But then I started wondering if I’d want to be here when all my friends and family weren’t. Suddenly, that mouse’s situation didn’t look so inviting.
For me, quality of life clearly outweighs the quantity of years we’re given. I couldn’t imagine my life without essentials like family, friends, my animals, and Creekside Bakery’s chocolate cake with rum-custard filling. Some things don’t last forever and they shouldn’t.
I agree with what you’re probably thinking; this world is a pretty awesome place to live. I ask you, what beats a warm summer evening on a porch swing with your favorite person, listening to crickets and sipping a coconut-ginger martini? (Much tastier than it sounds.)

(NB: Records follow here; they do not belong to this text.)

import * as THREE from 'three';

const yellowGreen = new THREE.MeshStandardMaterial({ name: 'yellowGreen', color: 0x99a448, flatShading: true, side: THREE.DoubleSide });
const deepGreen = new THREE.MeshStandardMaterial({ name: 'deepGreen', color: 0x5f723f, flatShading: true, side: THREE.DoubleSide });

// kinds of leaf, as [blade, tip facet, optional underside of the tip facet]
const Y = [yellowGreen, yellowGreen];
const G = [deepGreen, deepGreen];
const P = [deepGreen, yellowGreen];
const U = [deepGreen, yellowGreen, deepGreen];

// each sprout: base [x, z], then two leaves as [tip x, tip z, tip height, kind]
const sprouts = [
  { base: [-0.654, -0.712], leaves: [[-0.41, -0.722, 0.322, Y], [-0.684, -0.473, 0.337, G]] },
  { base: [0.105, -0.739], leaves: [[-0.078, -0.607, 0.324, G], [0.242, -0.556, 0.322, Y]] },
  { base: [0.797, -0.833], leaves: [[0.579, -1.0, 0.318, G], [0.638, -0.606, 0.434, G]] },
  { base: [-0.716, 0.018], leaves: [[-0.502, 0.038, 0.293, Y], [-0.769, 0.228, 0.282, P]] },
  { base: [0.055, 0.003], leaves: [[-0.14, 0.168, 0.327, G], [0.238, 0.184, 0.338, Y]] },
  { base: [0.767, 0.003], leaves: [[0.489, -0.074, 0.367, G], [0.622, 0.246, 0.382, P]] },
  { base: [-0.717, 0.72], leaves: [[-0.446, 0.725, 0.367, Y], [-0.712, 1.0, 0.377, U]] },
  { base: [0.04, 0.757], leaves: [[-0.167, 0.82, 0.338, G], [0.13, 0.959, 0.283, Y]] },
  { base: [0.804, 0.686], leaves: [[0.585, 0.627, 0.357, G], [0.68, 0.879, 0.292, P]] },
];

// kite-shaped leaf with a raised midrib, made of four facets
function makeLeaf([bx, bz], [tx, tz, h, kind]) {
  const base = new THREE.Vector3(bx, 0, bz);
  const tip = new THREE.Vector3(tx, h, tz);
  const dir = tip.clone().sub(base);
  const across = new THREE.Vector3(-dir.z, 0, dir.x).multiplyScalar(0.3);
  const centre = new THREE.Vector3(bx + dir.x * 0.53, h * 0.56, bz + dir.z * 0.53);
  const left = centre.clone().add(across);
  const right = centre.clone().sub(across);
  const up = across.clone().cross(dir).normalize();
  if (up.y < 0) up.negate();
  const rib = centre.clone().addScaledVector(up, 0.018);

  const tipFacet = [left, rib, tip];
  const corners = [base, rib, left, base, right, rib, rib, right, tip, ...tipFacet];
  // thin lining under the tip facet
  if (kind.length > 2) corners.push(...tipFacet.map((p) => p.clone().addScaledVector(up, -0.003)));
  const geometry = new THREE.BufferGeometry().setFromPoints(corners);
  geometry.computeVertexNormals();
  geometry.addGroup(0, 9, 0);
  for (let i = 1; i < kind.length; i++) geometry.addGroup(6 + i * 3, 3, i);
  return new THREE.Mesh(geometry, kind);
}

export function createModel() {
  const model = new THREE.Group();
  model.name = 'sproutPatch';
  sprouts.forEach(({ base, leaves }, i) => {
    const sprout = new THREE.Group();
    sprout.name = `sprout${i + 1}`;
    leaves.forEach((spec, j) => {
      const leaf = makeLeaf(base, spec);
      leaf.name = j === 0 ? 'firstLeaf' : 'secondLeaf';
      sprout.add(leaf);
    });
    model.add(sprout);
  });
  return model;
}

Vacating all this can be pretty scary. The unknown and all that. Seriously, who wants to leave a place that has over 31 flavors of ice cream and where you get free refills on buckets of popcorn at the movies? Not I.
But this is where faith comes in handy.
I, for one, believe this life isn’t the be-all, end-all of our existence. One day you’ll see the light (pun intended). Trust me here. I’ve seen things.
I’m not saying I’m like that kid in the movie, The Sixth Sense, who sees dead people. No, if I could do that, I’d be looking for Johnny. (Hey, the guy was hilarious.) All I’m suggesting is that there’s more to life (and death) than meets the eye.
Anyway, here’s the thing: You, too, are going to die. This may come as a shock to some, especially those pushing 80 who have yet to create a Will or Trust. For those folks, their families will have to make an uneducated guess as to their wishes. Therefore, chances are good that Grandpa Harry’s cremated ashes will be scattered at sea even though he feared fire and water.
So here’s my unsolicited advice, stolen from Nike: I just did….made my funeral plans, that is. As of last Tuesday, my Trust is complete and so-called arrangements are paid for. It’s all organized in a lime green binder labeled, When I Kick the Bucket.
Now don’t get me wrong; I’m in no hurry to go. But I do take comfort in knowing I’ve removed a burden from my loved ones.
After all, their immense grief over my untimely passing will undoubtedly be so overwhelming it might render them incapable of making rational, clear-headed, critical decisions. Like, for instance, what to serve at the celebration. (That would be the aforementioned cake and martinis.)
Yes friends, the hard part is over. Now all that’s left to do is get on with living. And, for as long as possible, stay away from buckets.
That is one of my favorites.